**INFORMATION GIVEN**.
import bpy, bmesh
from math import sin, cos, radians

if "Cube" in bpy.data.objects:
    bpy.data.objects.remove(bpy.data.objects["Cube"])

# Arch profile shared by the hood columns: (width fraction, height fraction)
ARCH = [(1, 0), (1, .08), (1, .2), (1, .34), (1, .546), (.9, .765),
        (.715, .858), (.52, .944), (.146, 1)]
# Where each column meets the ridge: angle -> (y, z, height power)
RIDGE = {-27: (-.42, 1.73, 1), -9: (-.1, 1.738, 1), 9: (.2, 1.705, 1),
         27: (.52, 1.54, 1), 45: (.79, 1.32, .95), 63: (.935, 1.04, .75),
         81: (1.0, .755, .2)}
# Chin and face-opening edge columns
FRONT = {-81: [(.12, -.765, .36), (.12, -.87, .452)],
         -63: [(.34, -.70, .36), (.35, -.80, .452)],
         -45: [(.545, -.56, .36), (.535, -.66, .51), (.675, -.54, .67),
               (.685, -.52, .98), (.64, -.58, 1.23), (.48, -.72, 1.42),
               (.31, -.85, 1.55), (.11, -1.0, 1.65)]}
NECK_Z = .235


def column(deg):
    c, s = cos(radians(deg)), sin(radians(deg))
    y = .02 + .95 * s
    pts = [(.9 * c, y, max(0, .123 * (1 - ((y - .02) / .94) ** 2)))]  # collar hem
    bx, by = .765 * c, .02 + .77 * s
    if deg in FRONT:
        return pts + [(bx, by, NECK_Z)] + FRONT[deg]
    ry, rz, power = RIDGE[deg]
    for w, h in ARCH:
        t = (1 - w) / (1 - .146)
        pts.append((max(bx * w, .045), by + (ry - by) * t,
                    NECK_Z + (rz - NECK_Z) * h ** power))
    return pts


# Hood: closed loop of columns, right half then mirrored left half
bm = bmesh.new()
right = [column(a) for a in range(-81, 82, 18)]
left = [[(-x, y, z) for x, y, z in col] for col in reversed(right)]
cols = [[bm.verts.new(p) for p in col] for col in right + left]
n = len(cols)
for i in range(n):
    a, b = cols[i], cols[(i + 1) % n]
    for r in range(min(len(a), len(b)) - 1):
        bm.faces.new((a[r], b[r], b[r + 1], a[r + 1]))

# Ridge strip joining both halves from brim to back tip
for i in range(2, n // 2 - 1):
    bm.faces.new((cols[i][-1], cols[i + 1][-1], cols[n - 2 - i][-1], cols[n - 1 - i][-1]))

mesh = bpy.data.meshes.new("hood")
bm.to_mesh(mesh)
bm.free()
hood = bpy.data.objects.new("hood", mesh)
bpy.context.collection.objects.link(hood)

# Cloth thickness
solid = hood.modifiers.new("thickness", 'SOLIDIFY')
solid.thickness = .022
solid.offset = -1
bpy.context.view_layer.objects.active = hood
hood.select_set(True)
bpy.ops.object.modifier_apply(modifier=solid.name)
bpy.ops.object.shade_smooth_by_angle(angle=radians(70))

**EXERCISE DETAILS**. Within the listing above, filter for lines holding the string "objects" and copy each one.

**RESPONSE AREA**.
if "Cube" in bpy.data.objects:
    bpy.data.objects.remove(bpy.data.objects["Cube"])
hood = bpy.data.objects.new("hood", mesh)
bpy.context.collection.objects.link(hood)
bpy.context.view_layer.objects.active = hood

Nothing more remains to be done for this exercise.